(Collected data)
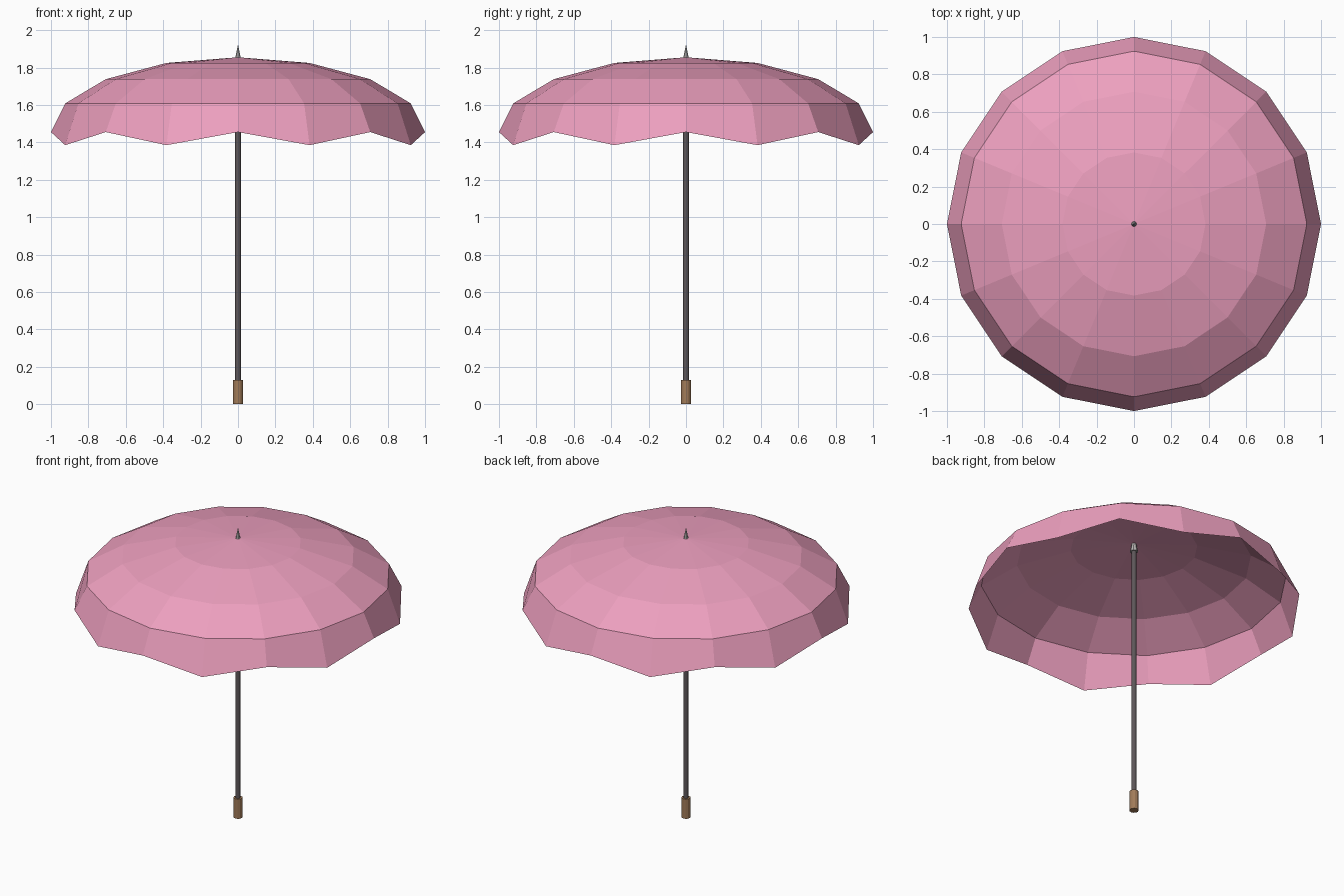
import bpy, bmesh
from math import sin, cos, pi

if "Cube" in bpy.data.objects:
    bpy.data.objects.remove(bpy.data.objects["Cube"])

SIDES = 16


def material(name, rgb):
    m = bpy.data.materials.new(name)
    m.diffuse_color = (*rgb, 1)
    m.use_nodes = True
    m.node_tree.nodes["Principled BSDF"].inputs["Base Color"].default_value = m.diffuse_color
    return m


def finish(name, bm, mat):
    bmesh.ops.recalc_face_normals(bm, faces=bm.faces)
    me = bpy.data.meshes.new(name)
    bm.to_mesh(me)
    bm.free()
    me.materials.append(mat)
    ob = bpy.data.objects.new(name, me)
    bpy.context.collection.objects.link(ob)
    return ob


def rod(name, r1, r2, z0, z1, sides, mat):
    bm = bmesh.new()
    bmesh.ops.create_cone(bm, cap_ends=True, segments=sides,
                          radius1=r1, radius2=r2, depth=z1 - z0)
    bmesh.ops.translate(bm, verts=bm.verts, vec=(0, 0, (z0 + z1) / 2))
    return finish(name, bm, mat)


pink = material("pink_fabric", (0.85, 0.35, 0.52))
dark = material("dark_metal", (0.11, 0.095, 0.10))
wood = material("wood", (0.36, 0.20, 0.10))
steel = material("light_metal", (0.5, 0.48, 0.47))

# Canopy: open flattened half sphere, every other rim corner pulled down
bm = bmesh.new()
top = bm.verts.new((0, 0, 1.855))
rings = []
for k in range(1, 5):
    t = k * pi / 8
    ring = []
    for i in range(SIDES):
        a = 2 * pi * i / SIDES
        drop = 0.07 if k == 4 and i % 2 else 0
        ring.append(bm.verts.new((sin(t) * cos(a), sin(t) * sin(a),
                                  1.455 + 0.4 * cos(t) - drop)))
    rings.append(ring)
for i in range(SIDES):
    j = (i + 1) % SIDES
    bm.faces.new((top, rings[0][i], rings[0][j]))
    for upper, lower in zip(rings, rings[1:]):
        bm.faces.new((upper[i], lower[i], lower[j], upper[j]))
finish("canopy", bm, pink)

# Pole, handle and pointed tip
rod("pole", 0.015, 0.015, 0.05, 1.81, 12, dark)
rod("handle", 0.028, 0.028, 0.0, 0.13, 12, wood)
rod("tip", 0.025, 0.0, 1.80, 1.925, 8, steel)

◆ Instructions to follow
In the records above, find each line that holds the word "rings"; copy all such lines.

◆ Answer section
rings = []
    rings.append(ring)
    bm.faces.new((top, rings[0][i], rings[0][j]))
    for upper, lower in zip(rings, rings[1:]):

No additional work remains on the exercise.